### Data listing

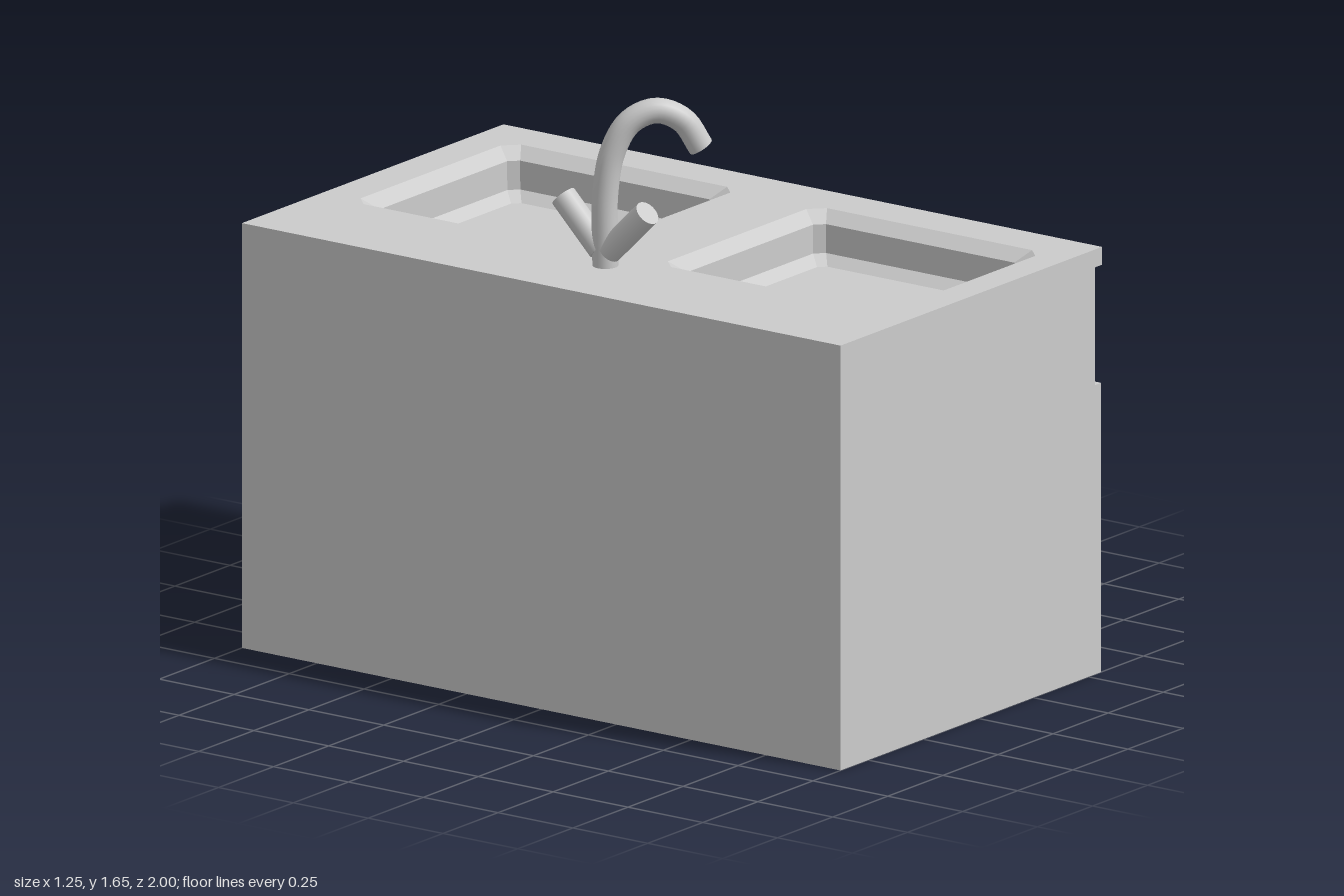
import * as THREE from 'three';

const material = new THREE.MeshStandardMaterial({ color: 0xcccccc });

function add(parent, name, geometry, x = 0, y = 0, z = 0) {
  const mesh = new THREE.Mesh(geometry, material);
  mesh.name = name;
  mesh.position.set(x, y, z);
  parent.add(mesh);
  return mesh;
}

// Box given by its limits on each axis
function addBox(parent, name, [x0, x1], [y0, y1], [z0, z1]) {
  return add(parent, name, new THREE.BoxGeometry(x1 - x0, y1 - y0, z1 - z0),
    (x0 + x1) / 2, (y0 + y1) / 2, (z0 + z1) / 2);
}

// Rectangle with cut corners, as [x, z] pairs
function cutRect([x0, x1, z0, z1], cut) {
  return [
    [x0, z0 + cut], [x0 + cut, z0], [x1 - cut, z0], [x1, z0 + cut],
    [x1, z1 - cut], [x1 - cut, z1], [x0 + cut, z1], [x0, z1 - cut],
  ];
}

const toPoints = (ring) => ring.map(([x, z]) => new THREE.Vector2(x, -z));

// Sink bowl: sloped rim, upright wall, sloped foot and flat floor
function basinGeometry([x0, x1, z0, z1]) {
  const levels = [
    [0, 0.04, 1.19], [0.043, 0.025, 1.16], [0.045, 0.025, 1.08], [0.08, 0.02, 1.055],
  ];
  const rings = levels.map(([inset, cut, y]) =>
    cutRect([x0 + inset, x1 - inset, z0 + inset, z1 - inset], cut).map(([x, z]) => [x, y, z]));
  const pos = [];
  for (let r = 0; r < rings.length - 1; r++) {
    const a = rings[r], b = rings[r + 1];
    for (let i = 0; i < 8; i++) {
      const j = (i + 1) % 8;
      pos.push(...a[i], ...b[i], ...b[j], ...a[i], ...b[j], ...a[j]);
    }
  }
  const floor = rings[rings.length - 1];
  const centre = [(x0 + x1) / 2, floor[0][1], (z0 + z1) / 2];
  for (let i = 0; i < 8; i++) pos.push(...centre, ...floor[(i + 1) % 8], ...floor[i]);
  const geometry = new THREE.BufferGeometry();
  geometry.setAttribute('position', new THREE.Float32BufferAttribute(pos, 3));
  geometry.computeVertexNormals();
  return geometry;
}

// Recessed band under the counter, pinched in at one end, open on top
function bandGeometry() {
  const geometry = new THREE.BoxGeometry(1.155, 0.33, 2, 1, 3, 1);
  geometry.translate(-0.0475, 0.975, 0);
  const p = geometry.attributes.position;
  for (let i = 0; i < p.count; i++) {
    const y = p.getY(i);
    if (y < 0.85 || y > 1.1) continue;
    p.setY(i, y < 0.975 ? 0.85 : 1.1);
    if (p.getX(i) > 0 && p.getZ(i) < 0) {
      p.setX(i, 0.515);
      p.setZ(i, -0.98);
    }
  }
  const top = geometry.groups[2];
  const index = Array.from(geometry.index.array);
  index.splice(top.start, top.count);
  geometry.setIndex(index);
  geometry.clearGroups();
  geometry.computeVertexNormals();
  return geometry;
}

// Swan-neck spout with round end cap, and two slanted taps
function createFaucet() {
  const faucet = new THREE.Group();
  faucet.name = 'faucet';
  faucet.position.set(-0.375, 1.19, 0.03);
  const path = [[0, 0], [0, 0.2], [0.02, 0.32], [0.065, 0.4], [0.135, 0.43], [0.205, 0.4], [0.252, 0.325]];
  const curve = new THREE.CatmullRomCurve3(
    path.map(([s, y]) => new THREE.Vector3(s * 0.69, y, s * 0.76)));
  add(faucet, 'spout', new THREE.TubeGeometry(curve, 40, 0.035, 20));
  const end = curve.getPoint(1);
  const cap = add(faucet, 'spoutEnd', new THREE.CircleGeometry(0.035, 20), end.x, end.y, end.z);
  cap.quaternion.setFromUnitVectors(new THREE.Vector3(0, 0, 1), curve.getTangent(1));
  for (const side of [-1, 1]) {
    const tap = add(faucet, side > 0 ? 'leftTap' : 'rightTap',
      new THREE.CylinderGeometry(0.036, 0.036, 0.18, 20), 0, 0.107, side * 0.077);
    tap.rotation.x = side * Math.PI / 4;
  }
  return faucet;
}

export function createModel() {
  const model = new THREE.Group();
  model.name = 'sinkCabinet';

  // Cabinet
  addBox(model, 'carcass', [-0.625, 0.53], [0, 0.81], [-1, 1]);
  add(model, 'recessedBand', bandGeometry());

  // Doors with bar handles
  const doors = [['leftDoor', [0.065, 1], [0.14, 0.225]], ['rightDoor', [-1, 0.015], [-0.185, -0.1]]];
  for (const [name, width, handle] of doors) {
    addBox(model, name, [0.53, 0.558], [0, 0.81], width);
    addBox(model, name + 'Handle', [0.55, 0.622], [0.3, 0.72], handle);
  }

  // Countertop with two sink openings
  const basins = [[-0.283, 0.432, -0.885, -0.117], [-0.283, 0.425, 0.142, 0.907]];
  const counter = new THREE.Shape(toPoints([[-0.625, -1], [0.562, -1], [0.562, 1], [-0.625, 1]]));
  for (const b of basins) counter.holes.push(new THREE.Path(toPoints(cutRect(b, 0.04))));
  const slab = new THREE.ExtrudeGeometry(counter, { depth: 0.05, bevelEnabled: false });
  slab.rotateX(-Math.PI / 2);
  add(model, 'countertop', slab, 0, 1.14, 0);
  basins.forEach((b, i) => add(model, i ? 'leftBasin' : 'rightBasin', basinGeometry(b)));

  model.add(createFaucet());
  return model;
}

######

Exercise requirements: Filter the entries down to the lines with the word "function" in them.

Output of the exercise:
function add(parent, name, geometry, x = 0, y = 0, z = 0) {
function addBox(parent, name, [x0, x1], [y0, y1], [z0, z1]) {
function cutRect([x0, x1, z0, z1], cut) {
function basinGeometry([x0, x1, z0, z1]) {
function bandGeometry() {
function createFaucet() {
export function createModel() {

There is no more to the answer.